> Brief
Without changing a single character, write out every record below.
Segment Open
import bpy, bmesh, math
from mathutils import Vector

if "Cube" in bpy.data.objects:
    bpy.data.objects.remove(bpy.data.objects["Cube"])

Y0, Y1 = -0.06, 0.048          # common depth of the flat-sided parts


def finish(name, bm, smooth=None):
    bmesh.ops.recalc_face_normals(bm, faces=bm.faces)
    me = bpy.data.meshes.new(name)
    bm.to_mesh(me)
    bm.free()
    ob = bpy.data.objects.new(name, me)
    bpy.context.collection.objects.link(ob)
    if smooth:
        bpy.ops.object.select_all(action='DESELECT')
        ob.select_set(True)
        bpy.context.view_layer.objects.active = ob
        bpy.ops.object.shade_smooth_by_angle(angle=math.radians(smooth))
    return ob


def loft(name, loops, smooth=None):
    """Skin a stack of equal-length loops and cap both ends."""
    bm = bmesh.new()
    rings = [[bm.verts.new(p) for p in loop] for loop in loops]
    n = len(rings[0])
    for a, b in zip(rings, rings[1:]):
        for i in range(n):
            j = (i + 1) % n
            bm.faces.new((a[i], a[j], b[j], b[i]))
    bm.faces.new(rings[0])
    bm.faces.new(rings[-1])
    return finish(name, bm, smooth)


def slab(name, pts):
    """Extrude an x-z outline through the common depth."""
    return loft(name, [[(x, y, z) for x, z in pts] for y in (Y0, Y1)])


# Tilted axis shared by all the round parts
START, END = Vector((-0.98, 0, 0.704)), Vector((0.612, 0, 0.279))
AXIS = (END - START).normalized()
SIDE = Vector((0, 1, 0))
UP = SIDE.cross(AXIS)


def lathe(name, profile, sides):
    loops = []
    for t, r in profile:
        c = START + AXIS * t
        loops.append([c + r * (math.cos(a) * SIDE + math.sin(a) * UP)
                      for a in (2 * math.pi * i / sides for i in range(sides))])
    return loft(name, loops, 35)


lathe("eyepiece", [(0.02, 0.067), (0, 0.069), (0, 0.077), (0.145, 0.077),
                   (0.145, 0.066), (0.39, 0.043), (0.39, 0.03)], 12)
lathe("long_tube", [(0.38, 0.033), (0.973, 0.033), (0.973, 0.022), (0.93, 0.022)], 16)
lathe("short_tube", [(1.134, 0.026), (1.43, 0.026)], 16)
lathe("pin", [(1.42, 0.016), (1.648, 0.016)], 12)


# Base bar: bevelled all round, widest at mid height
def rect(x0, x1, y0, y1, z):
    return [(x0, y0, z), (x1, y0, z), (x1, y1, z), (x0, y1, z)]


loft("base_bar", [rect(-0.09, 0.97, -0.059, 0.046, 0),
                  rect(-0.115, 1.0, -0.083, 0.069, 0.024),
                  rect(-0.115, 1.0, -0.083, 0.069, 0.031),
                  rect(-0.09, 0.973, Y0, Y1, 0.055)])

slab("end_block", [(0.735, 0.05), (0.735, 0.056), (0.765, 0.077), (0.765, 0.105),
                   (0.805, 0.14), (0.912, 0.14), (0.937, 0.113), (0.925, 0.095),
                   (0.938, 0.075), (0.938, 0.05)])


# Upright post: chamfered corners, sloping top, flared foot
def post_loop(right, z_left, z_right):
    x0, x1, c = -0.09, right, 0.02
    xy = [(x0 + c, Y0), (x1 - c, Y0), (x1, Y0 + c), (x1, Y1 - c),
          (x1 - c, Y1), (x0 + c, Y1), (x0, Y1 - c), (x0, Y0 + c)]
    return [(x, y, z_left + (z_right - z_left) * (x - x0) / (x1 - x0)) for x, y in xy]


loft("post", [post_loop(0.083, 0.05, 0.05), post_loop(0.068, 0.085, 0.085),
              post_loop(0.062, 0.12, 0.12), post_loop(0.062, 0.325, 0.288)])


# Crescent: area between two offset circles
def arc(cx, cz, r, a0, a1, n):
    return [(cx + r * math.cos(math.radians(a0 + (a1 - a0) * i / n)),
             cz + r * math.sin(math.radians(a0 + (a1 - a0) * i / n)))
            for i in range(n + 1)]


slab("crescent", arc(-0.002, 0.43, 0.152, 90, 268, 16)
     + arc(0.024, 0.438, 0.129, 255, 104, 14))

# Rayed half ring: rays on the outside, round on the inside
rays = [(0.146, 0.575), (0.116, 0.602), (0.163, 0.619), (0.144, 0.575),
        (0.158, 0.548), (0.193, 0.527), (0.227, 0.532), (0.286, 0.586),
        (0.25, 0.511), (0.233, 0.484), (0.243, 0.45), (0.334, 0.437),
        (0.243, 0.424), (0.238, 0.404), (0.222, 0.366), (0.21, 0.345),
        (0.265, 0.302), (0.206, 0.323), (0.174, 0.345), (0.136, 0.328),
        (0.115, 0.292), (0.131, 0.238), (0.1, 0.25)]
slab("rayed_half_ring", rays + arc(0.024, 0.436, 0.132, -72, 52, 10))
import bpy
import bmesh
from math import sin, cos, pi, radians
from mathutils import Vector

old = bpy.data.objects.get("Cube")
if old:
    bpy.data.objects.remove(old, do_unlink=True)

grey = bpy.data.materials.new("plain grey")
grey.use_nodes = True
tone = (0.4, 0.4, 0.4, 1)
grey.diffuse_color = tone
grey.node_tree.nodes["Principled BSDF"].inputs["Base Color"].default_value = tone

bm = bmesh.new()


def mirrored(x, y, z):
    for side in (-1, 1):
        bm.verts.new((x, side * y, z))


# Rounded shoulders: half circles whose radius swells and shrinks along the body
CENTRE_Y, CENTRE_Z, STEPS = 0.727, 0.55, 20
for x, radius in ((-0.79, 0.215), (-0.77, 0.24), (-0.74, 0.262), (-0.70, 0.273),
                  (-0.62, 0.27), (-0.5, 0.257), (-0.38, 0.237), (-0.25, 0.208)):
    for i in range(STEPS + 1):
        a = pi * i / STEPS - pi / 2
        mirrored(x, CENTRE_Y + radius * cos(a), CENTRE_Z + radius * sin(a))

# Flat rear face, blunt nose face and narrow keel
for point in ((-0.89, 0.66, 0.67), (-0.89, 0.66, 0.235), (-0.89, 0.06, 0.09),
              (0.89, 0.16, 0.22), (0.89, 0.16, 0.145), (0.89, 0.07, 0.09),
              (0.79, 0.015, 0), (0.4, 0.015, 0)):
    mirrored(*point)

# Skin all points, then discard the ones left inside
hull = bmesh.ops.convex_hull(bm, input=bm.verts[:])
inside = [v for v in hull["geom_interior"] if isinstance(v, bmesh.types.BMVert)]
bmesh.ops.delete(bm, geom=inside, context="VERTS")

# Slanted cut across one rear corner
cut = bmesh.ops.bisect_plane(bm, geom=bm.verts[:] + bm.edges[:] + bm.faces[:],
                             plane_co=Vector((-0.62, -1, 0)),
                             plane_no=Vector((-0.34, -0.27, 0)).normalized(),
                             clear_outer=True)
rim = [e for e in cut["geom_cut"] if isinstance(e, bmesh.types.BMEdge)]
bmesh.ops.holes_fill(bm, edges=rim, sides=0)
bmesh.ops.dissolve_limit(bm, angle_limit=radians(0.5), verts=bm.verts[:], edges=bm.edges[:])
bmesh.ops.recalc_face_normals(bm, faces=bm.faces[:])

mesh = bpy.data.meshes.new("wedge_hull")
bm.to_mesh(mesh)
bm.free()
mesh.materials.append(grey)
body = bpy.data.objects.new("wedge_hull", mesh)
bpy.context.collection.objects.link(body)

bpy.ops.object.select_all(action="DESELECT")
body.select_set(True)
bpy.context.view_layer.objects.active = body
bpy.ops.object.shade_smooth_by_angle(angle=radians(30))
Segment Closed
> Written response
import bpy, bmesh, math
from mathutils import Vector

if "Cube" in bpy.data.objects:
    bpy.data.objects.remove(bpy.data.objects["Cube"])

Y0, Y1 = -0.06, 0.048          # common depth of the flat-sided parts


def finish(name, bm, smooth=None):
    bmesh.ops.recalc_face_normals(bm, faces=bm.faces)
    me = bpy.data.meshes.new(name)
    bm.to_mesh(me)
    bm.free()
    ob = bpy.data.objects.new(name, me)
    bpy.context.collection.objects.link(ob)
    if smooth:
        bpy.ops.object.select_all(action='DESELECT')
        ob.select_set(True)
        bpy.context.view_layer.objects.active = ob
        bpy.ops.object.shade_smooth_by_angle(angle=math.radians(smooth))
    return ob


def loft(name, loops, smooth=None):
    """Skin a stack of equal-length loops and cap both ends."""
    bm = bmesh.new()
    rings = [[bm.verts.new(p) for p in loop] for loop in loops]
    n = len(rings[0])
    for a, b in zip(rings, rings[1:]):
        for i in range(n):
            j = (i + 1) % n
            bm.faces.new((a[i], a[j], b[j], b[i]))
    bm.faces.new(rings[0])
    bm.faces.new(rings[-1])
    return finish(name, bm, smooth)


def slab(name, pts):
    """Extrude an x-z outline through the common depth."""
    return loft(name, [[(x, y, z) for x, z in pts] for y in (Y0, Y1)])


# Tilted axis shared by all the round parts
START, END = Vector((-0.98, 0, 0.704)), Vector((0.612, 0, 0.279))
AXIS = (END - START).normalized()
SIDE = Vector((0, 1, 0))
UP = SIDE.cross(AXIS)


def lathe(name, profile, sides):
    loops = []
    for t, r in profile:
        c = START + AXIS * t
        loops.append([c + r * (math.cos(a) * SIDE + math.sin(a) * UP)
                      for a in (2 * math.pi * i / sides for i in range(sides))])
    return loft(name, loops, 35)


lathe("eyepiece", [(0.02, 0.067), (0, 0.069), (0, 0.077), (0.145, 0.077),
                   (0.145, 0.066), (0.39, 0.043), (0.39, 0.03)], 12)
lathe("long_tube", [(0.38, 0.033), (0.973, 0.033), (0.973, 0.022), (0.93, 0.022)], 16)
lathe("short_tube", [(1.134, 0.026), (1.43, 0.026)], 16)
lathe("pin", [(1.42, 0.016), (1.648, 0.016)], 12)


# Base bar: bevelled all round, widest at mid height
def rect(x0, x1, y0, y1, z):
    return [(x0, y0, z), (x1, y0, z), (x1, y1, z), (x0, y1, z)]


loft("base_bar", [rect(-0.09, 0.97, -0.059, 0.046, 0),
                  rect(-0.115, 1.0, -0.083, 0.069, 0.024),
                  rect(-0.115, 1.0, -0.083, 0.069, 0.031),
                  rect(-0.09, 0.973, Y0, Y1, 0.055)])

slab("end_block", [(0.735, 0.05), (0.735, 0.056), (0.765, 0.077), (0.765, 0.105),
                   (0.805, 0.14), (0.912, 0.14), (0.937, 0.113), (0.925, 0.095),
                   (0.938, 0.075), (0.938, 0.05)])


# Upright post: chamfered corners, sloping top, flared foot
def post_loop(right, z_left, z_right):
    x0, x1, c = -0.09, right, 0.02
    xy = [(x0 + c, Y0), (x1 - c, Y0), (x1, Y0 + c), (x1, Y1 - c),
          (x1 - c, Y1), (x0 + c, Y1), (x0, Y1 - c), (x0, Y0 + c)]
    return [(x, y, z_left + (z_right - z_left) * (x - x0) / (x1 - x0)) for x, y in xy]


loft("post", [post_loop(0.083, 0.05, 0.05), post_loop(0.068, 0.085, 0.085),
              post_loop(0.062, 0.12, 0.12), post_loop(0.062, 0.325, 0.288)])


# Crescent: area between two offset circles
def arc(cx, cz, r, a0, a1, n):
    return [(cx + r * math.cos(math.radians(a0 + (a1 - a0) * i / n)),
             cz + r * math.sin(math.radians(a0 + (a1 - a0) * i / n)))
            for i in range(n + 1)]


slab("crescent", arc(-0.002, 0.43, 0.152, 90, 268, 16)
     + arc(0.024, 0.438, 0.129, 255, 104, 14))

# Rayed half ring: rays on the outside, round on the inside
rays = [(0.146, 0.575), (0.116, 0.602), (0.163, 0.619), (0.144, 0.575),
        (0.158, 0.548), (0.193, 0.527), (0.227, 0.532), (0.286, 0.586),
        (0.25, 0.511), (0.233, 0.484), (0.243, 0.45), (0.334, 0.437),
        (0.243, 0.424), (0.238, 0.404), (0.222, 0.366), (0.21, 0.345),
        (0.265, 0.302), (0.206, 0.323), (0.174, 0.345), (0.136, 0.328),
        (0.115, 0.292), (0.131, 0.238), (0.1, 0.25)]
slab("rayed_half_ring", rays + arc(0.024, 0.436, 0.132, -72, 52, 10))
import bpy
import bmesh
from math import sin, cos, pi, radians
from mathutils import Vector

old = bpy.data.objects.get("Cube")
if old:
    bpy.data.objects.remove(old, do_unlink=True)

grey = bpy.data.materials.new("plain grey")
grey.use_nodes = True
tone = (0.4, 0.4, 0.4, 1)
grey.diffuse_color = tone
grey.node_tree.nodes["Principled BSDF"].inputs["Base Color"].default_value = tone

bm = bmesh.new()


def mirrored(x, y, z):
    for side in (-1, 1):
        bm.verts.new((x, side * y, z))


# Rounded shoulders: half circles whose radius swells and shrinks along the body
CENTRE_Y, CENTRE_Z, STEPS = 0.727, 0.55, 20
for x, radius in ((-0.79, 0.215), (-0.77, 0.24), (-0.74, 0.262), (-0.70, 0.273),
                  (-0.62, 0.27), (-0.5, 0.257), (-0.38, 0.237), (-0.25, 0.208)):
    for i in range(STEPS + 1):
        a = pi * i / STEPS - pi / 2
        mirrored(x, CENTRE_Y + radius * cos(a), CENTRE_Z + radius * sin(a))

# Flat rear face, blunt nose face and narrow keel
for point in ((-0.89, 0.66, 0.67), (-0.89, 0.66, 0.235), (-0.89, 0.06, 0.09),
              (0.89, 0.16, 0.22), (0.89, 0.16, 0.145), (0.89, 0.07, 0.09),
              (0.79, 0.015, 0), (0.4, 0.015, 0)):
    mirrored(*point)

# Skin all points, then discard the ones left inside
hull = bmesh.ops.convex_hull(bm, input=bm.verts[:])
inside = [v for v in hull["geom_interior"] if isinstance(v, bmesh.types.BMVert)]
bmesh.ops.delete(bm, geom=inside, context="VERTS")

# Slanted cut across one rear corner
cut = bmesh.ops.bisect_plane(bm, geom=bm.verts[:] + bm.edges[:] + bm.faces[:],
                             plane_co=Vector((-0.62, -1, 0)),
                             plane_no=Vector((-0.34, -0.27, 0)).normalized(),
                             clear_outer=True)
rim = [e for e in cut["geom_cut"] if isinstance(e, bmesh.types.BMEdge)]
bmesh.ops.holes_fill(bm, edges=rim, sides=0)
bmesh.ops.dissolve_limit(bm, angle_limit=radians(0.5), verts=bm.verts[:], edges=bm.edges[:])
bmesh.ops.recalc_face_normals(bm, faces=bm.faces[:])

mesh = bpy.data.meshes.new("wedge_hull")
bm.to_mesh(mesh)
bm.free()
mesh.materials.append(grey)
body = bpy.data.objects.new("wedge_hull", mesh)
bpy.context.collection.objects.link(body)

bpy.ops.object.select_all(action="DESELECT")
body.select_set(True)
bpy.context.view_layer.objects.active = body
bpy.ops.object.shade_smooth_by_angle(angle=radians(30))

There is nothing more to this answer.